Threaded through the axially-organised interior of Juvarra's Palazzina di Caccia di Stupinigi (1730s), the exhibition starts with a darkened room in which loom large new white-painted models of exemplary Baroque facades and domes - Borromini's Sant Ivo, Cortona's Santa Maria della Pace. From then on, the different rooms are generally organised around a building type - not necessarily the best approach. While it sometimes brings impressive results (the street of churches is particularly good), the material may have been better organised by date, or geographically (to show various regional and national expressions of Baroque), or by type of model.

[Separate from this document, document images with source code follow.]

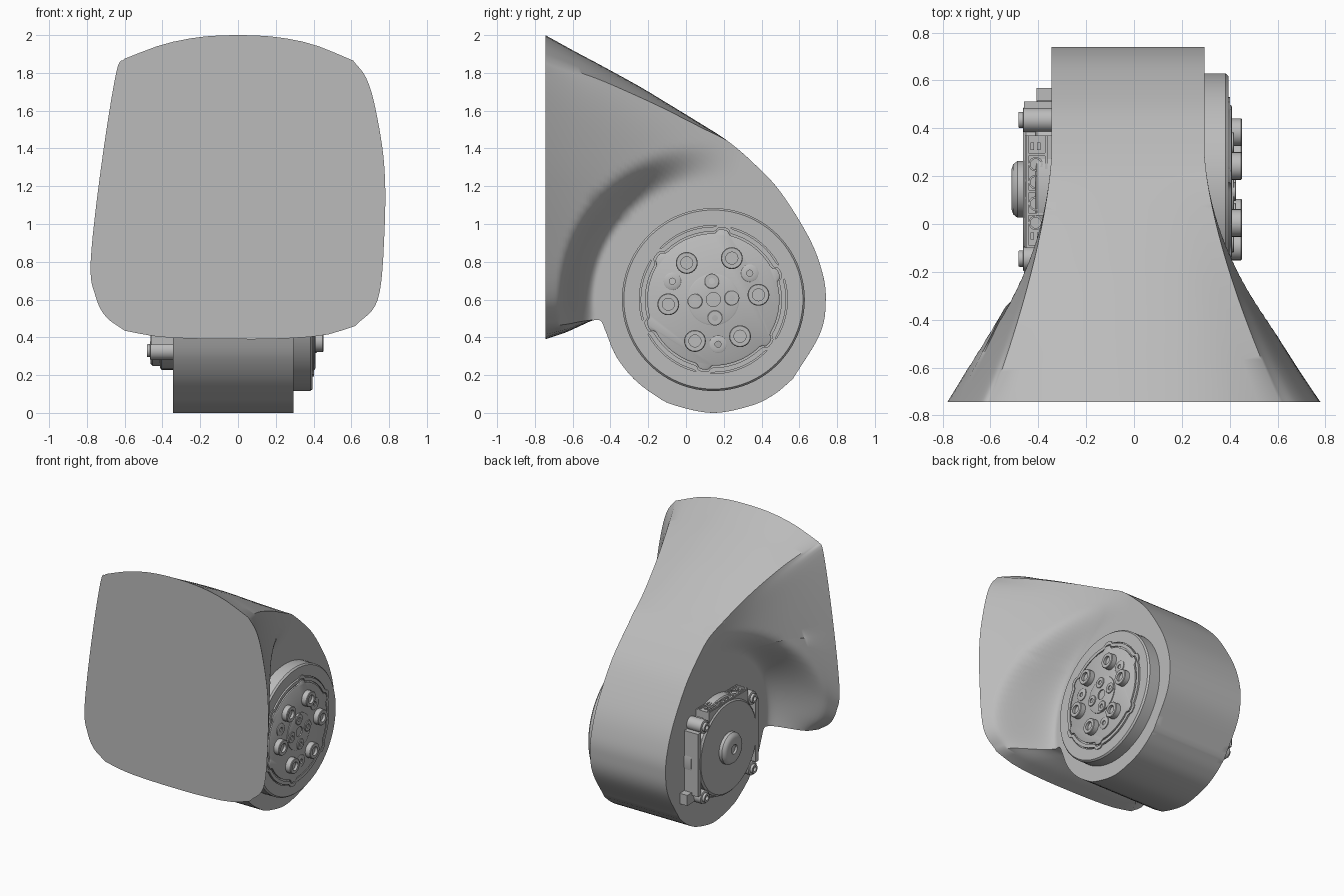
import bpy, bmesh, math
from mathutils import Vector, Matrix

cube = bpy.data.objects.get("Cube")
if cube:
    bpy.data.objects.remove(cube, do_unlink=True)

grey = bpy.data.materials.new("plain grey")
grey.use_nodes = True
grey.diffuse_color = (0.5, 0.5, 0.5, 1)
grey.node_tree.nodes["Principled BSDF"].inputs["Base Color"].default_value = (0.5, 0.5, 0.5, 1)

CY, CZ = 0.145, 0.6          # drum axis
LEFT, RIGHT = -0.345, 0.295  # drum side planes


def finish(bm, name, angle=35):
    bmesh.ops.recalc_face_normals(bm, faces=bm.faces)
    me = bpy.data.meshes.new(name)
    bm.to_mesh(me)
    bm.free()
    ob = bpy.data.objects.new(name, me)
    bpy.context.collection.objects.link(ob)
    me.materials.append(grey)
    bpy.ops.object.select_all(action="DESELECT")
    ob.select_set(True)
    bpy.context.view_layer.objects.active = ob
    bpy.ops.object.shade_smooth_by_angle(angle=math.radians(angle))
    return ob


def spline(pts, t):
    """Catmull-Rom point at t, measured in segments."""
    p = [Vector(q) for q in pts]
    i = min(int(t), len(p) - 2)
    f = t - i
    b, c = p[i], p[i + 1]
    a = p[i - 1] if i else 2 * b - c
    d = p[i + 2] if i + 2 < len(p) else 2 * c - b
    return 0.5 * (2 * b + (c - a) * f + (2 * a - 5 * b + 4 * c - d) * f**2
                  + (3 * b - a - 3 * c + d) * f**3)


def smooth(lo, hi, v):
    v = min(1, max(0, (v - lo) / (hi - lo)))
    return v * v * (3 - 2 * v)


# Side profile rails (y, z), paired section by section
upper = [(-.745, 2), (-.6, 1.92), (-.45, 1.84), (-.25, 1.73), (-.1, 1.64), (.08, 1.53), (.22, 1.44),
         (.36, 1.32), (.5, 1.17), (.65, .93), (.72, .75), (.74, .6), (.71, .42), (.566, .18)]
lower = [(-.745, .39), (-.64, .425), (-.55, .465), (-.49, .49), (-.45, .485), (-.425, .43), (-.37, .3),
         (-.276, .18), (-.16, .09), (-.06, .04), (.145, 0), (.35, .04), (.47, .1), (.566, .18)]

# Front outline (x, z) as four chains: left, top, right, bottom
left = [(-.6, .435), (-.7, .51), (-.755, .62), (-.78, .8), (-.725, 1.3), (-.645, 1.8), (-.6, 1.875)]
top = [(-.6, 1.875), (-.4, 1.95), (-.2, 1.99), (0, 2), (.2, 1.99), (.4, 1.95), (.61, 1.865)]
right = [(.61, 1.865), (.68, 1.77), (.73, 1.6), (.775, 1.3), (.775, .95), (.74, .6), (.62, .46)]
bottom = [(.62, .46), (.45, .41), (.2, .392), (0, .39), (-.2, .392), (-.42, .403), (-.6, .435)]

# Each ring point: front x, front height ratio, drum x, drum height ratio
ring, corners = [], []
for k, (chain, n) in enumerate([(left, 36), (top, 14), (right, 36), (bottom, 14)]):
    corners.append(len(ring))
    for i in range(n):
        s = i / n
        x, z = spline(chain, s * (len(chain) - 1))
        wide = LEFT + (RIGHT - LEFT) * s
        bx, bv = [(LEFT, s), (wide, 1), (RIGHT, 1 - s), (RIGHT + LEFT - wide, 0)][k]
        ring.append((x, (z - .39) / 1.61, bx, bv))

# Body: flared front lofted into the drum
bm = bmesh.new()
weight = bm.edges.layers.float.new("bevel_weight_edge")
STEPS = 8
total = (len(upper) - 1) * STEPS
rows = []
for j in range(total + 1):
    t = j / STEPS
    U, L = spline(upper, t), spline(lower, t)
    row = []
    for fx, fv, bx, bv in ring:
        reach = 6 if fv > 0.5 else 3
        v = bv + (fv - bv) * max(0, 1 - t / reach)
        y, z = L.lerp(U, v)
        flare = max(0, (0.3 - y) / 1.045) ** 1.5
        pocket = smooth(0.63, 0.83, math.hypot(y - CY, z - CZ))
        if j == 0:
            flare = pocket = 1
        pocket += (1 - pocket) * max(0, 1 - t / 0.8) ** 2
        row.append(bm.verts.new((bx + (fx - bx) * flare * pocket, y, z)))
    rows.append(row)
n = len(ring)
for a, b in zip(rows, rows[1:]):
    for i in range(n):
        bm.faces.new((a[i], a[(i + 1) % n], b[(i + 1) % n], b[i]))
bm.faces.new(rows[0])
for j in range(5 * STEPS, total - 2):
    for c in corners:
        bm.edges.get((rows[j][c], rows[j + 1][c]))[weight] = 1
bmesh.ops.remove_doubles(bm, verts=bm.verts, dist=0.0005)
body = finish(bm, "flared_body", 40)
bev = body.modifiers.new("edge_round", "BEVEL")
bev.limit_method = "WEIGHT"
bev.width = 0.014
bev.segments = 2


def turned(name, profile, y=CY, z=CZ, seg=48, lobes=None):
    """Revolve (radius, x) points about an axis along x."""
    bm = bmesh.new()
    rings = []
    for r, x in profile:
        ringv = []
        for i in range(seg):
            a = 2 * math.pi * i / seg
            rr = r + (lobes(a) if lobes and r > 0.3 else 0)
            ringv.append(bm.verts.new((x, y + rr * math.cos(a), z + rr * math.sin(a))))
        rings.append(ringv)
    for a, b in zip(rings, rings[1:]):
        for i in range(seg):
            bm.faces.new((a[i], a[(i + 1) % seg], b[(i + 1) % seg], b[i]))
    bm.faces.new(rings[0])
    bm.faces.new(rings[-1])
    return finish(bm, name)


def box(name, x, y, z):
    bm = bmesh.new()
    size = [b - a for a, b in (x, y, z)]
    mid = [(a + b) / 2 for a, b in (x, y, z)]
    bmesh.ops.create_cube(bm, size=1, matrix=Matrix.Translation(mid) @ Matrix.Diagonal((*size, 1)))
    return finish(bm, name)


def polar(radius, degrees):
    a = math.radians(degrees)
    return CY + radius * math.cos(a), CZ + radius * math.sin(a)


def socket(name, r, x0, x1, y, z, hole=0.5, depth=0.02, seg=24):
    d = math.copysign(depth, x1 - x0)
    turned(name, [(r, x0), (r, x1 - d * .2), (r * .93, x1), (r * hole, x1), (r * hole, x1 - d)], y, z, seg)


def lug_wave(a):
    near = (math.degrees(a) - 22 + 30) % 60 - 30
    return 0.024 * smooth(7, 3, abs(near)) if abs(near) < 7 else 0


# Output hub on the left side
turned("hub_collar", [(.484, .2), (.484, .383), (.474, .395), (.392, .395), (.392, .385)], seg=96)
turned("hub_flange", [(.385, .37), (.385, .402), (.36, .402), (.36, .394), (.35, .394),
                      (.35, .405), (.342, .41)], seg=180, lobes=lug_wave)
turned("hub_centre", [(.137, .4), (.137, .416), (.13, .419), (.037, .419), (.037, .405)])
for k in range(6):
    socket("hub_post", .058, .4, .452, *polar(.24, 6 + 60 * k), hole=.55)
for k in range(3):
    socket("hub_screw", .046, .4, .418, *polar(.238, 36 + 120 * k), hole=.35, depth=.01)
for k in range(4):
    socket("centre_screw", .04, .41, .426, *polar(.098, 5 + 90 * k), hole=.4, depth=.01)

# Motor housing on the right side
turned("motor_base", [(.372, -.3), (.372, -.405), (.362, -.412)], seg=72)
turned("motor_cover", [(.352, -.4), (.352, -.452), (.338, -.464)], seg=72)
turned("motor_dome", [(.118, -.46), (.118, -.488), (.105, -.505), (.085, -.512), (.035, -.512), (.035, -.495)])
for sy in (-1, 1):
    for sz in (-1, 1):
        y, z = CY + sy * .29, CZ + sz * .27
        socket("motor_lug", .05, -.33, -.465, y, z, hole=.6, depth=.01)
        socket("motor_bolt", .034, -.44, -.483, y, z, hole=.5)
    box("motor_ear", (-.46, -.33), sorted((CY + sy * .33, CY + sy * .368)), (.36, .84))
box("cable_tab", (-.408, -.33), (.48, .568), (.3, .38))

# Connector block with screws and slots on top
box("connector_block", (-.455, -.33), (-.1, .37), (.8, .95))
for y in (-.1, .035, .13, .285):
    box("connector_rib", (-.452, -.36), (y, y + .012), (.94, .962))
for x in (-.452, -.372):
    box("connector_wall", (x, x + .01), (-.1, .37), (.94, .962))
for y in (-.065, .31):
    for x in (-.432, -.405):
        box("connector_pin", (x, x + .014), (y, y + .03), (.94, .958))
for y in (.005, .085, .175, .25):
    screw = socket, turned("connector_screw", [(.03, 0), (.03, .012), (.022, .012), (.022, .005)], 0, 0, 20)
    screw[1].rotation_euler = (0, -math.pi / 2, 0)
    screw[1].location = (-.411, y, .948)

Architectural models served many functions. They could be a means of presenting a project to a client, a design tool to test architectural ideas, a way of exploring constructional possibilities or of explaining structural solutions to tradesmen. Or they could be rather grand dolls' houses, made as an ornament after the building was completed. All categories are represented here but rarely are the intentions behind the models fully considered or explained.
But if the impact of the exhibition is no greater than the sum of its parts, some of those parts are very wonderful indeed. Particularly memorable are the models which attempt to test or display structural solutions or interior schemes. The model of the Biblioteca Marucelliana, made c. 1740 to the designs of Alessandro Dori, is a mighty hinged affair which opens to reveal a vaulted and decorated interior, while the huge model of the main staircase, vestibule and chapel of Vanvitelli's Palazzo Reale, Caserta, reveals long vistas through the building.

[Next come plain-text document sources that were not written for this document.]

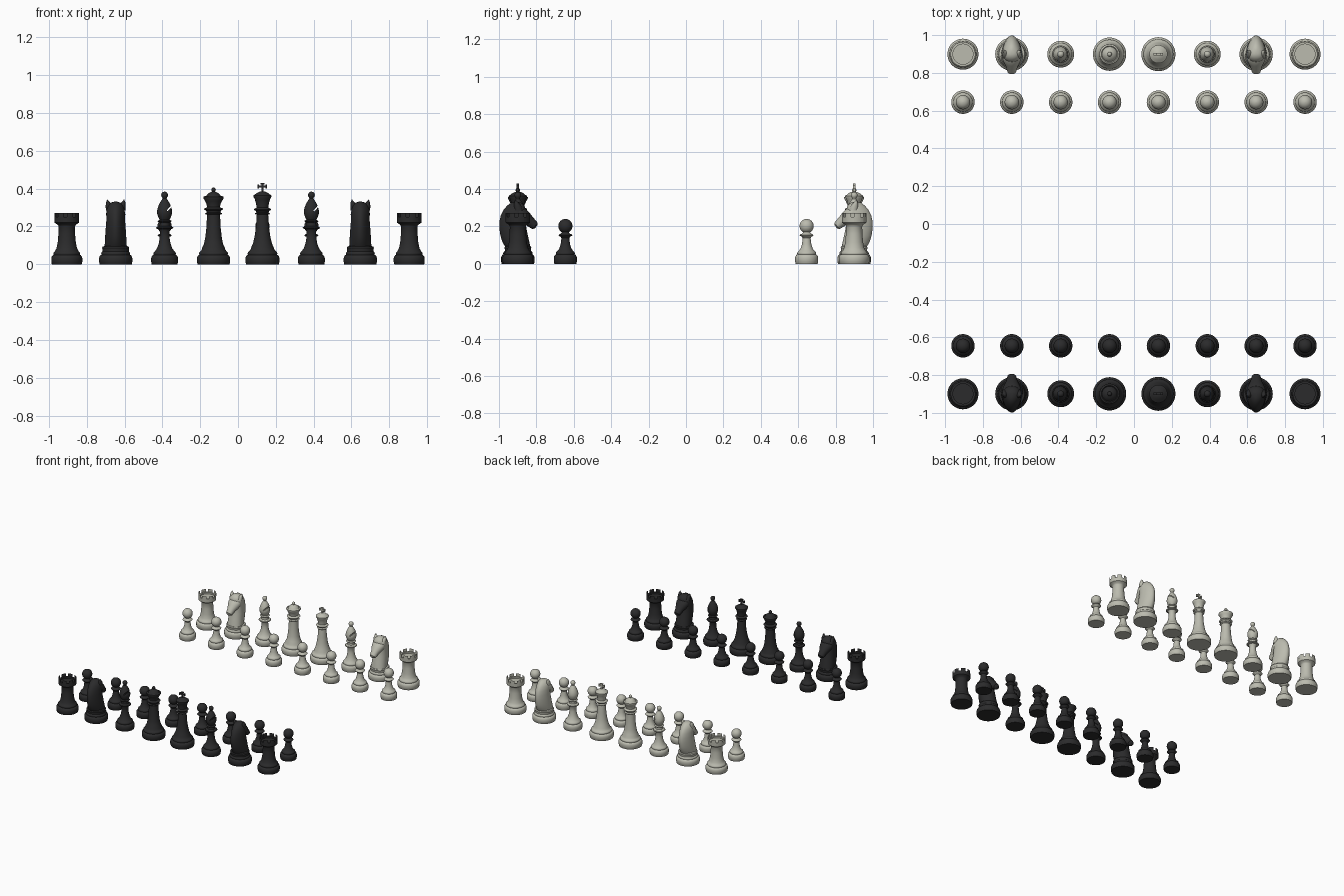
import bpy, bmesh, math
from mathutils import Matrix, Vector

if "Cube" in bpy.data.objects:
    bpy.data.objects.remove(bpy.data.objects["Cube"])


def material(name, rgb):
    m = bpy.data.materials.new(name)
    m.diffuse_color = (*rgb, 1)
    m.use_nodes = True
    m.node_tree.nodes["Principled BSDF"].inputs["Base Color"].default_value = m.diffuse_color
    return m


LIGHT = material("ivory grey", (0.50, 0.50, 0.43))
DARK = material("charcoal black", (0.024, 0.024, 0.025))
FELT = material("grey felt", (0.13, 0.13, 0.125))


def skin(bm, rings):
    """Join rings of points into a closed lofted surface."""
    vs = [[bm.verts.new(p) for p in ring] for ring in rings]
    n = len(vs[0])
    rows = []
    for a, b in zip(vs, vs[1:]):
        rows.append([bm.faces.new((a[i], a[(i + 1) % n], b[(i + 1) % n], b[i])) for i in range(n)])
    bm.faces.new(vs[0][::-1])
    bm.faces.new(vs[-1])
    return rows


def lathe(bm, profile, n=40):
    return skin(bm, [[(r * math.cos(2 * math.pi * i / n), r * math.sin(2 * math.pi * i / n), z)
                      for i in range(n)] for r, z in profile])


def ball(r, z, start=-60, end=88, steps=10):
    """Profile points of a ball, from the lower to the upper angle."""
    angles = [math.radians(start + (end - start) * k / steps) for k in range(steps + 1)]
    return [(r * math.cos(a), z + r * math.sin(a)) for a in angles]


def collar(r, z, h=0.006, inset=0.010):
    """Rounded ring moulding."""
    return [(r - inset, z - h), (r - 0.003, z - h * 0.6), (r, z), (r - 0.003, z + h * 0.6), (r - inset, z + h)]


def foot(r):
    """Plinth shared by all the pieces."""
    return [(r - 0.003, 0), (r - 0.001, 0.010), (r, 0.012), (r, 0.033), (r - 0.003, 0.042), (r - 0.009, 0.049),
            (r - 0.013, 0.050), (r - 0.011, 0.056), (r - 0.013, 0.063), (r - 0.019, 0.068)]


def box(bm, size, centre, rot=Matrix()):
    bmesh.ops.create_cube(bm, size=1, matrix=Matrix.Translation(centre) @ rot @ Matrix.Diagonal((*size, 1)))


def finish(bm, name):
    bmesh.ops.recalc_face_normals(bm, faces=bm.faces)
    for f in bm.faces:
        f.material_index = int(f.normal.z < -0.9 and f.calc_center_median().z < 0.002)
    me = bpy.data.meshes.new(name)
    bm.to_mesh(me)
    bm.free()
    return me


def pawn():
    bm = bmesh.new()
    lathe(bm, foot(0.062) + [(0.033, 0.080), (0.025, 0.105), (0.021, 0.138)]
          + collar(0.037, 0.153, 0.007) + [(0.021, 0.165)] + ball(0.038, 0.202))
    return finish(bm, "pawn")


def rook():
    bm = bmesh.new()
    n = 48
    prof = foot(0.082) + [(0.054, 0.085), (0.048, 0.115), (0.044, 0.16), (0.043, 0.20), (0.047, 0.208),
                          (0.056, 0.214), (0.065, 0.220), (0.066, 0.250), (0.053, 0.250), (0.053, 0.238), (0.001, 0.238)]
    rows = lathe(bm, prof, n)
    # battlements raised from the rim
    rim = rows[len(foot(0)) + 6]
    teeth = [f for i, f in enumerate(rim) if i % 6 < 4]
    ext = bmesh.ops.extrude_face_region(bm, geom=teeth)
    bmesh.ops.translate(bm, vec=(0, 0, 0.022), verts=[v for v in ext["geom"] if isinstance(v, bmesh.types.BMVert)])
    return finish(bm, "rook")


def bishop():
    bm = bmesh.new()
    lathe(bm, foot(0.071) + [(0.040, 0.085), (0.031, 0.11), (0.026, 0.14), (0.025, 0.175)]
          + collar(0.046, 0.193, 0.007, 0.014) + [(0.027, 0.203), (0.025, 0.215)] + collar(0.037, 0.228)
          + [(0.026, 0.236), (0.033, 0.248), (0.039, 0.266), (0.040, 0.281), (0.036, 0.300), (0.028, 0.320),
             (0.018, 0.337), (0.011, 0.347)] + ball(0.018, 0.366, -50))
    me = finish(bm, "bishop")
    # slanted slit in the mitre
    cut = bmesh.new()
    box(cut, (0.06, 0.12, 0.007), (0.033, 0, 0.304), Matrix.Rotation(math.radians(-48), 4, "Y"))
    tool = bpy.data.objects.new("slit_cutter", finish(cut, "slit_cutter"))
    body = bpy.data.objects.new("bishop_blank", me)
    for o in (tool, body):
        bpy.context.collection.objects.link(o)
        o.hide_render = True
    mod = body.modifiers.new("slit", "BOOLEAN")
    mod.operation, mod.object, mod.solver = "DIFFERENCE", tool, "EXACT"
    dg = bpy.context.evaluated_depsgraph_get()
    result = bpy.data.meshes.new_from_object(body.evaluated_get(dg))
    for o in (tool, body):
        bpy.data.objects.remove(o)
    return result


def queen():
    bm = bmesh.new()
    lathe(bm, foot(0.088) + [(0.062, 0.078), (0.060, 0.088), (0.051, 0.105), (0.044, 0.14), (0.038, 0.19), (0.035, 0.25)]
          + collar(0.045, 0.268) + [(0.037, 0.277)] + collar(0.050, 0.292, 0.007)
          + [(0.034, 0.302), (0.037, 0.318), (0.045, 0.335), (0.054, 0.350), (0.053, 0.357), (0.044, 0.362),
             (0.040, 0.358), (0.036, 0.366), (0.024, 0.377), (0.010, 0.384)] + ball(0.012, 0.394, -50))
    return finish(bm, "queen")


def king():
    bm = bmesh.new()
    lathe(bm, foot(0.090) + [(0.063, 0.078), (0.060, 0.088), (0.050, 0.11), (0.041, 0.15), (0.034, 0.20), (0.031, 0.255)]
          + collar(0.040, 0.268) + [(0.033, 0.277)] + collar(0.046, 0.290, 0.007)
          + [(0.031, 0.300), (0.034, 0.322), (0.041, 0.345), (0.048, 0.358), (0.048, 0.364), (0.040, 0.369),
             (0.030, 0.377), (0.016, 0.384), (0.006, 0.386)])
    # cross with flared arms
    box(bm, (0.012, 0.012, 0.048), (0, 0, 0.405))
    box(bm, (0.048, 0.012, 0.010), (0, 0, 0.411))
    box(bm, (0.022, 0.013, 0.008), (0, 0, 0.425))
    for s in (-1, 1):
        box(bm, (0.008, 0.013, 0.020), (s * 0.021, 0, 0.411))
    return finish(bm, "king")


def knight():
    bm = bmesh.new()
    n = 32
    lathe(bm, foot(0.088) + [(0.070, 0.078), (0.072, 0.086), (0.068, 0.094), (0.050, 0.098)])
    # neck: back, front, half width, height; narrower toward the mane
    neck = [(-.066, .066, .064, .090), (-.082, .062, .062, .115), (-.093, .054, .060, .15), (-.099, .046, .057, .19),
            (-.099, .040, .054, .225), (-.091, .040, .053, .26), (-.076, .042, .051, .29), (-.056, .035, .044, .312),
            (-.038, .018, .028, .326), (-.020, .004, .008, .331)]
    rings = []
    for b, f, w, z in neck:
        ang = [2 * math.pi * i / n for i in range(n)]
        rings.append([(w * math.sin(a) * (0.9 + 0.22 * math.cos(a)), (b + f) / 2 + (f - b) / 2 * math.cos(a), z)
                      for a in ang])
    skin(bm, rings)
    # head: sections from the poll down to the muzzle
    start, end = Vector((0, -0.015, 0.292)), Vector((0, 0.098, 0.198))
    d = (end - start).normalized()
    up = Vector((0, -d.z, d.y))
    rings = []
    for t, w, h in [(0, .030, .022), (.12, .046, .034), (.3, .051, .038), (.5, .042, .035), (.68, .031, .028),
                    (.84, .027, .025), (.95, .023, .021), (1.0, .010, .010)]:
        c = start.lerp(end, t)
        rings.append([c + Vector((w * math.cos(2 * math.pi * i / n), 0, 0)) + up * h * math.sin(2 * math.pi * i / n)
                      for i in range(n)])
    skin(bm, rings)
    # pointed ears
    for s in (-1, 1):
        rings = []
        for x, y, z, r in [(.032, .004, .285, .020), (.036, -.002, .310, .017), (.041, -.008, .328, .010),
                           (.044, -.012, .342, .001)]:
            rings.append([(s * x + r * math.cos(a * math.pi / 6), y + r * 1.15 * math.sin(a * math.pi / 6), z)
                          for a in range(12)])
        skin(bm, rings)
    return finish(bm, "knight")


# one mesh per kind and colour, placed on the eight files
PITCH = 0.2587
ORDER = ["rook", "knight", "bishop", "queen", "king", "bishop", "knight", "rook"]
MAKERS = {"pawn": pawn, "rook": rook, "knight": knight, "bishop": bishop, "queen": queen, "king": king}
for side, mat, sign in (("dark", DARK, -1), ("light", LIGHT, 1)):
    meshes = {}
    for kind, make in MAKERS.items():
        me = make()
        me.materials.clear()
        me.materials.append(mat)
        me.materials.append(FELT)
        me.shade_smooth()
        me.set_sharp_from_angle(angle=math.radians(40))
        meshes[kind] = me
    for i, kind in enumerate(ORDER):
        x = (i - 3.5) * PITCH
        for part, y in ((kind, 0.899), ("pawn", 0.645)):
            ob = bpy.data.objects.new(f"{side}_{part}_{i + 1}", meshes[part])
            ob.location = (x, sign * y, 0)
            if part == "knight" and sign > 0:
                ob.rotation_euler.z = math.pi
            bpy.context.collection.objects.link(ob)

The British presence in the exhibition is slight, with no concerted attempt to explain the idiosyncratic and original contribution that British architects made to the international Baroque style - despite excellent catalogue notes by John Wilton-Ely on the British exhibits. Wren's City churches - the biggest and best church-building campaign undertaken in any city during the Baroque period - are hardly mentioned; St Paul's Cathedral gets just a passing remark or two, a few illustrations and a painting by Canaletto (but then the Dean and Chapter refused to lend the Great Model). Hawksmoor's London churches, the apogee of this style, are only alluded to; James Gibbs, however, is well represented with the fine contemporary models of his St Martin-in-the-Fields and St Mary-le-Strand.
This is, of course, the problem with an exhibition largely organised around contemporary models - so many major buildings don't get a mention simply because no model was made or survives. But if some things are missed, the exhibition as a whole is breathtaking. It is a once-in-a-lifetime chance to see some of the most extraordinary architectural models ever made.
Dan Cruickshank is an architectural historian